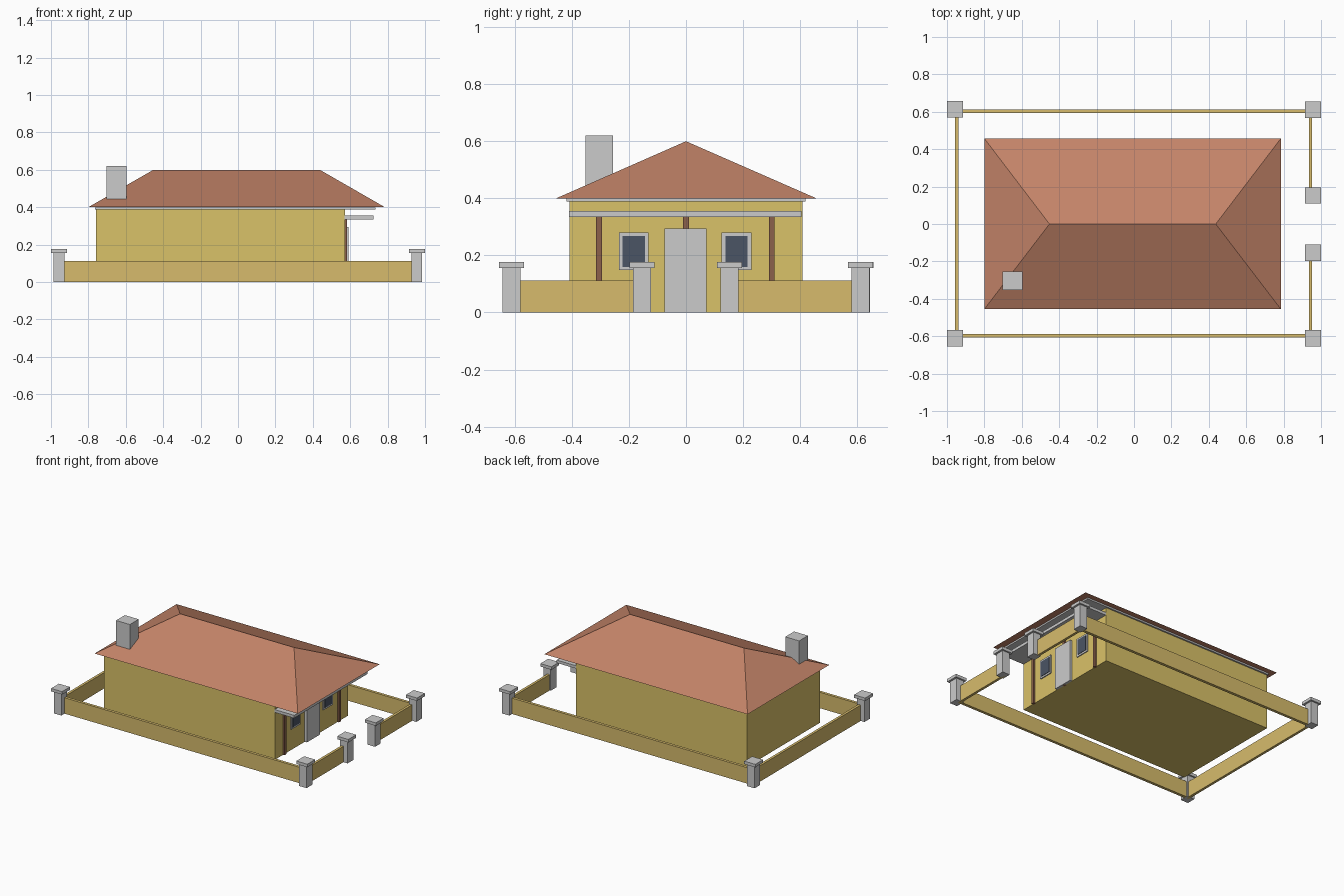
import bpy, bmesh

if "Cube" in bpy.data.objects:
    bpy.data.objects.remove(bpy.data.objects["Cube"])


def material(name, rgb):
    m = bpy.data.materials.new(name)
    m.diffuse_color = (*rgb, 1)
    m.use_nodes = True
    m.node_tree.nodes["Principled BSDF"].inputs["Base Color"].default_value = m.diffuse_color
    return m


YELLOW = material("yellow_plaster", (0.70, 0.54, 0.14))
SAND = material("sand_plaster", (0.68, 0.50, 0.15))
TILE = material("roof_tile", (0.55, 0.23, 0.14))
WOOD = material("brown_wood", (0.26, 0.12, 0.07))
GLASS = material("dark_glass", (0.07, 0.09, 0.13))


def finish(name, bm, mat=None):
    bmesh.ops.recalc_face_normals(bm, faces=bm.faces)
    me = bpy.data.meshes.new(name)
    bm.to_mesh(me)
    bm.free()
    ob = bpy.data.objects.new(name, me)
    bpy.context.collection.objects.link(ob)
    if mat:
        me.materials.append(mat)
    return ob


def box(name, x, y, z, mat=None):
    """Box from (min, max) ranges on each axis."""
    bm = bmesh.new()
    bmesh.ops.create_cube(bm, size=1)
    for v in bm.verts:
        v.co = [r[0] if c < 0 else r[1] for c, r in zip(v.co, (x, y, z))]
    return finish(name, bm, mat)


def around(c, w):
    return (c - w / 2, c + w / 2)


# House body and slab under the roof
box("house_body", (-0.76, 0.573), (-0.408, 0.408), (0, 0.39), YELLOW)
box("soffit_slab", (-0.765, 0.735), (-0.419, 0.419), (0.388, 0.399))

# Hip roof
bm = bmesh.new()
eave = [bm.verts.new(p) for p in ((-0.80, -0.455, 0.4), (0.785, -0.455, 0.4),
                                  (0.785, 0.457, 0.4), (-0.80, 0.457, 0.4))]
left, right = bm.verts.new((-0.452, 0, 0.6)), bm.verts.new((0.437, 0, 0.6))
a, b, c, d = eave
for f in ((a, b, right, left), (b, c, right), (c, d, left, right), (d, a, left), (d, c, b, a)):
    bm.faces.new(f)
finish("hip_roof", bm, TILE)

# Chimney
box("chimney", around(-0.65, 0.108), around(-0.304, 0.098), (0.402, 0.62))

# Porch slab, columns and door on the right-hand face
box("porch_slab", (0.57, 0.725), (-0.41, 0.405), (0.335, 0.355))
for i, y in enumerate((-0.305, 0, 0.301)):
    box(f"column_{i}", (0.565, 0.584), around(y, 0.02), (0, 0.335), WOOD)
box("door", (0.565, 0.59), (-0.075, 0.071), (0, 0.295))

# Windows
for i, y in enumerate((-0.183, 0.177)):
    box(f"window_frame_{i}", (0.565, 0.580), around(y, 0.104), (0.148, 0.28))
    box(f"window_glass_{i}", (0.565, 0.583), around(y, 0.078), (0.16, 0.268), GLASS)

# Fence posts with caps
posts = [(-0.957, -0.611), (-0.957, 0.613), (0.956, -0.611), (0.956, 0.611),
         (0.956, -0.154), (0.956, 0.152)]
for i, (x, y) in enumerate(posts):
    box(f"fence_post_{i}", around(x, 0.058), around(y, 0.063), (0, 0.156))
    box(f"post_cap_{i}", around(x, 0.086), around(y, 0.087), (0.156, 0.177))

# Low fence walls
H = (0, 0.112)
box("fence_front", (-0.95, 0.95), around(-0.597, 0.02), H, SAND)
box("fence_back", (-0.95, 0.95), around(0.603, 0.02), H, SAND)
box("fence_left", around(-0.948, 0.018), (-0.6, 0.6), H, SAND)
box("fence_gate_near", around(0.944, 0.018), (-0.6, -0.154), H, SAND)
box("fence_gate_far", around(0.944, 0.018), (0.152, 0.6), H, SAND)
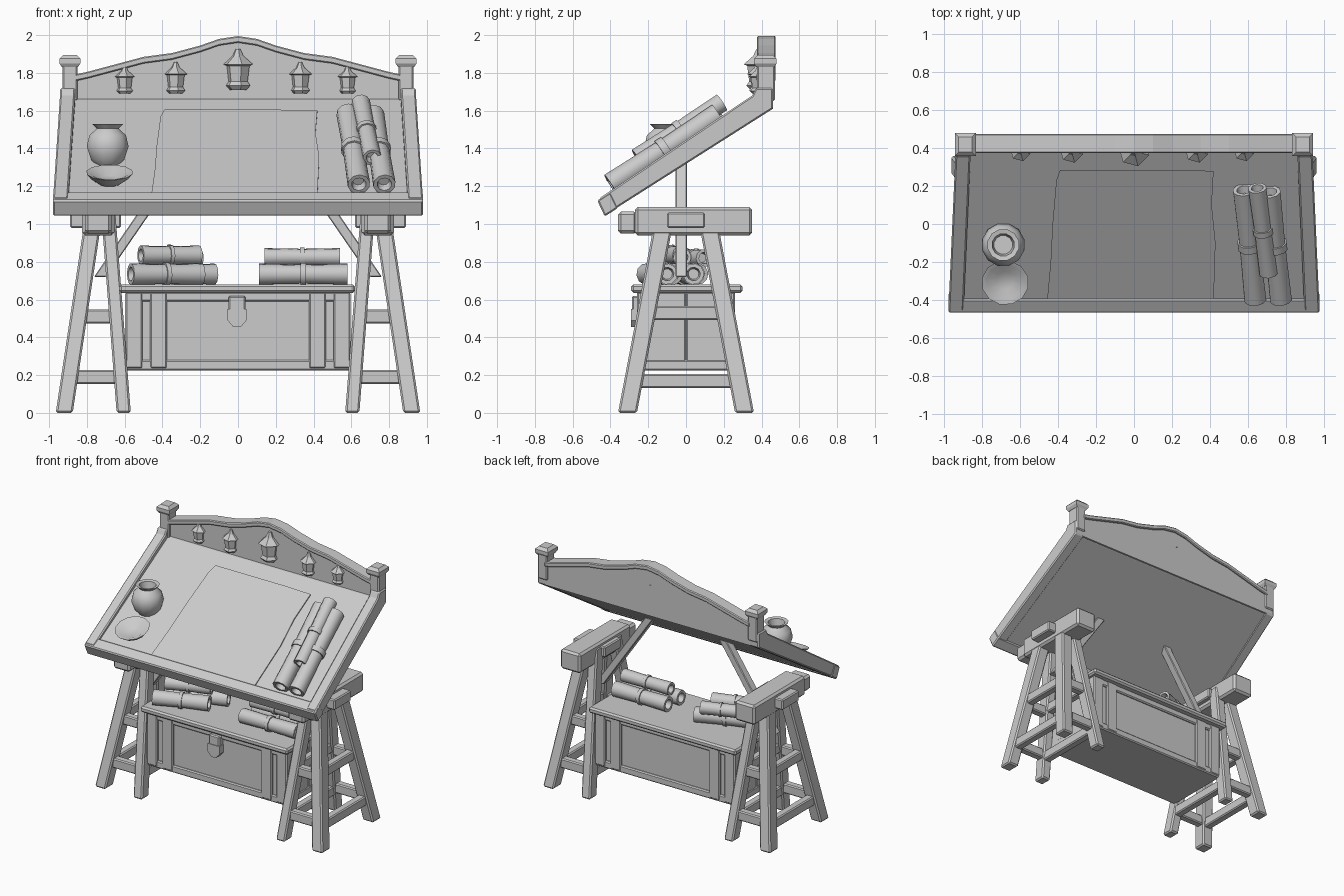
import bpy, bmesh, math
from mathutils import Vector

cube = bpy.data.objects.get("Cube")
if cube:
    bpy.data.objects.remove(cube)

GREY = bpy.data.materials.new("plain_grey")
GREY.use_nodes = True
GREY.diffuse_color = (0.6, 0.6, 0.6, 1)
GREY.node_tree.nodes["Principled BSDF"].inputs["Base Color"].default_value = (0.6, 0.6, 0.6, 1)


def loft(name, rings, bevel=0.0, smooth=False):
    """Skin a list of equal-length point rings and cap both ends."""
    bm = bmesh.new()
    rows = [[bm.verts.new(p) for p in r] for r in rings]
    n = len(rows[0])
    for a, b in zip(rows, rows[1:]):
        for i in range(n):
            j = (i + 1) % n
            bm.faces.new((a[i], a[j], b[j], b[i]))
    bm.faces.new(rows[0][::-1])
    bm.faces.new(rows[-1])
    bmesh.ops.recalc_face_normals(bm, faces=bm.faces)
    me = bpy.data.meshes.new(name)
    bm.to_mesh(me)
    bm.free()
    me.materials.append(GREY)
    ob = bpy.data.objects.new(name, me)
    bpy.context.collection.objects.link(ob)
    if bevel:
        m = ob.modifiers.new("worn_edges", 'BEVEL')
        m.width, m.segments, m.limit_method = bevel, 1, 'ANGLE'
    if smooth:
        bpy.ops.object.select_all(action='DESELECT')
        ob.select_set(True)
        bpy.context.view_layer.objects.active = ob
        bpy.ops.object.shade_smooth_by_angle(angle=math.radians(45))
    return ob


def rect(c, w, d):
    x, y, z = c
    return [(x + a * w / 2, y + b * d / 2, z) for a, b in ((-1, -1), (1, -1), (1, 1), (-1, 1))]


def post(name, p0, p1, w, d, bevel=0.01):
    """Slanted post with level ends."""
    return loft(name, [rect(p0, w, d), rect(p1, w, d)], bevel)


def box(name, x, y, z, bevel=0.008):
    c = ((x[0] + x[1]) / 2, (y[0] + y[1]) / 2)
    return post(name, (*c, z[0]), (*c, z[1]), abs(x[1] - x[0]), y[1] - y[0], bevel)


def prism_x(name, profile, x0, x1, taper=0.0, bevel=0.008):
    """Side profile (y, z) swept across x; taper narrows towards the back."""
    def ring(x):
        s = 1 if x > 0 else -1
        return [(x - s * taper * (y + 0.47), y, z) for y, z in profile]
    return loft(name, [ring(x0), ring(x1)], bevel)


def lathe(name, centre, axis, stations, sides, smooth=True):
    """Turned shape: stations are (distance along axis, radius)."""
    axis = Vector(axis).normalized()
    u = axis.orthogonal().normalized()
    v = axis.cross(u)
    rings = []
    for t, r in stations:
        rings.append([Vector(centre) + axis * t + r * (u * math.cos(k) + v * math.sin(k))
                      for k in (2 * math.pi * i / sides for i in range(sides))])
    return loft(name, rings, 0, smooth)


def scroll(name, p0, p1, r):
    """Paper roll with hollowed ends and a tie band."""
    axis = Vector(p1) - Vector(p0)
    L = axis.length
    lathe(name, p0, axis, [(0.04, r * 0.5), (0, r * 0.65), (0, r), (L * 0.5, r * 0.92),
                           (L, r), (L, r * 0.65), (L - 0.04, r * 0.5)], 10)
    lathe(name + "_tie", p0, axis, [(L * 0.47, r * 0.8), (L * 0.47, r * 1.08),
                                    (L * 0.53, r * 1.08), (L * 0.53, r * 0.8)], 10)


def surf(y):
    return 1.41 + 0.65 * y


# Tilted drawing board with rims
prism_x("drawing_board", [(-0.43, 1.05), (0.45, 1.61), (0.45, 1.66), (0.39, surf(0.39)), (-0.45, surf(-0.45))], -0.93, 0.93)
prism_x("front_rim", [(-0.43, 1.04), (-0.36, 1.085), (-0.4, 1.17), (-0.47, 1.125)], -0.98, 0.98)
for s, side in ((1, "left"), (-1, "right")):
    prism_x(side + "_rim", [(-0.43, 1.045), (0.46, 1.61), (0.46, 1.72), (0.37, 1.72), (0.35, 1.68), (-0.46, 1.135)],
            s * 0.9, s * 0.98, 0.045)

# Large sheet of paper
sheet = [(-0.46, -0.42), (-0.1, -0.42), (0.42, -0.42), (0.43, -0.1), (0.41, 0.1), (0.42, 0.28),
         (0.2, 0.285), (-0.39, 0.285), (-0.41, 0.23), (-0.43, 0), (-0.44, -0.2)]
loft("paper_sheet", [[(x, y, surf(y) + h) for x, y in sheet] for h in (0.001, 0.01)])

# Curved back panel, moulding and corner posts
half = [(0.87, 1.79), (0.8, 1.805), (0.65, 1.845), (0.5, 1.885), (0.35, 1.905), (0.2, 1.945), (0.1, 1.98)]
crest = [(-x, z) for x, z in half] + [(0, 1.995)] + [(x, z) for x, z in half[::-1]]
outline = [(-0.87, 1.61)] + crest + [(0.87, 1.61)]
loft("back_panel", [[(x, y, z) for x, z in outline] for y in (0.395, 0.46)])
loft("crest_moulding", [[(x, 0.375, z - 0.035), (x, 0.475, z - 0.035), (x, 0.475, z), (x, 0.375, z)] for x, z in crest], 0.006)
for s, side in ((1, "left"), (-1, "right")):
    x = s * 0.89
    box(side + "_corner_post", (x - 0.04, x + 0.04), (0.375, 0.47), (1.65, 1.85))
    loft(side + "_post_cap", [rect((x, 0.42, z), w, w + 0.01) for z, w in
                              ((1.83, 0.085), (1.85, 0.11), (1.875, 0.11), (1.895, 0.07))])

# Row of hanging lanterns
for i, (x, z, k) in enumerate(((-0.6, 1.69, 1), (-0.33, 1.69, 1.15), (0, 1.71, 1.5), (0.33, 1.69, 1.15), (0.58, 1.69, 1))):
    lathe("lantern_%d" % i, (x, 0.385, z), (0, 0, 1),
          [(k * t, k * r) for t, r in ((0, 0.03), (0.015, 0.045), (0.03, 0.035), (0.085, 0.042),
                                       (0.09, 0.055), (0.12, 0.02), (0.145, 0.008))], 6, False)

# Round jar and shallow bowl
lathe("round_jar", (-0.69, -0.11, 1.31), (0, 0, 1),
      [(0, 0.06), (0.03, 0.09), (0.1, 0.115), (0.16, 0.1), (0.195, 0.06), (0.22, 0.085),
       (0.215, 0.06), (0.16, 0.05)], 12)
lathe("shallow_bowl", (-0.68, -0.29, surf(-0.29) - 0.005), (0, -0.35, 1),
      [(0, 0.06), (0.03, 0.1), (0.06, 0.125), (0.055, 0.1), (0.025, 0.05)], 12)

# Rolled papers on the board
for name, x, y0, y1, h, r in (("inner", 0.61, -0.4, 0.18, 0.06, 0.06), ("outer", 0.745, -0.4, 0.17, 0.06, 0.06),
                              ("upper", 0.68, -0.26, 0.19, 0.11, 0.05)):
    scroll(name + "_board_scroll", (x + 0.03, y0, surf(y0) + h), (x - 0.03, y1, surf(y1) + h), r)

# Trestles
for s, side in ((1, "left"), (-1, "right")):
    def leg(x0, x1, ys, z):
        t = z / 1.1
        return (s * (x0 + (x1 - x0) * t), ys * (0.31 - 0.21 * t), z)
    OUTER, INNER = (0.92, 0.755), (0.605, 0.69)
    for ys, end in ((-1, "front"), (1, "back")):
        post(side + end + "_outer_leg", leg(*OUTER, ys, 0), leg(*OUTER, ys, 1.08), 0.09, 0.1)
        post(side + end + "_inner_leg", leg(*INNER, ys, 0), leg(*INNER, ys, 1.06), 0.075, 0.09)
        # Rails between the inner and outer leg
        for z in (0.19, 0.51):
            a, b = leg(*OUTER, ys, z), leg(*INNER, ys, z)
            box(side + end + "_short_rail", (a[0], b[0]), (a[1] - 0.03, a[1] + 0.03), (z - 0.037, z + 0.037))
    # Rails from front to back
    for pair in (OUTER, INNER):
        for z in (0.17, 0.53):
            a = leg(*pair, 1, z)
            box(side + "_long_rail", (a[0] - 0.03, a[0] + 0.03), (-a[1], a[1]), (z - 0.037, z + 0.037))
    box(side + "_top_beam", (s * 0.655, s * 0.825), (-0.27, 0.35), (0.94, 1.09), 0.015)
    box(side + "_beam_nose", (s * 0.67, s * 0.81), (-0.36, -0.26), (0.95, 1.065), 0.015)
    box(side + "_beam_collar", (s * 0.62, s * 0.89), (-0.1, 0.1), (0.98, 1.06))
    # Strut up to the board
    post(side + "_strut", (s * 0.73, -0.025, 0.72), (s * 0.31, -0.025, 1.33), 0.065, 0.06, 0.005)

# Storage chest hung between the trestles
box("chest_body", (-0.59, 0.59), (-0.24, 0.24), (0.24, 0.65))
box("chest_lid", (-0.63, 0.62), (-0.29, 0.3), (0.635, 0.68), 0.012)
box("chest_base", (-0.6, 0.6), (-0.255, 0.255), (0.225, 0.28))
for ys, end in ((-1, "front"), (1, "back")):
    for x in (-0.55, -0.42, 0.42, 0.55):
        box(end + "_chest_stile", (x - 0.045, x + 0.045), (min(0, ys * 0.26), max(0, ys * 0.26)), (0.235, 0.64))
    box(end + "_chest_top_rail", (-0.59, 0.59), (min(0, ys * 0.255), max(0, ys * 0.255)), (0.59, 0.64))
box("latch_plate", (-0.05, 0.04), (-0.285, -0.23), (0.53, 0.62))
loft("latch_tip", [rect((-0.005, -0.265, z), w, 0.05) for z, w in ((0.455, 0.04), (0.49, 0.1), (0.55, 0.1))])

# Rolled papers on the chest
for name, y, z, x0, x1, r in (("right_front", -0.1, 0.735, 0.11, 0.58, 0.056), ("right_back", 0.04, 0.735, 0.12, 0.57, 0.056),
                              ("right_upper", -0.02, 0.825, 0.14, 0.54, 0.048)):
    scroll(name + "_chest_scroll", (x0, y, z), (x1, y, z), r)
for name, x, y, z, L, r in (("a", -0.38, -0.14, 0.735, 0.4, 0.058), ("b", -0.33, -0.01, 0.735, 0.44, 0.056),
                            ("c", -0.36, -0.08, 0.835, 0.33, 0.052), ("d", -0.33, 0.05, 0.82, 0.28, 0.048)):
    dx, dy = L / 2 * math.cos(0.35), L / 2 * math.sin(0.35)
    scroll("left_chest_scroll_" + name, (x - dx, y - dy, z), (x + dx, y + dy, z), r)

YOUR INSTRUCTIONS
Based on the listing, determine the number of lines that include the string "sheet", and give that number without further text.

SOLUTION TO THIS PROBLEM
3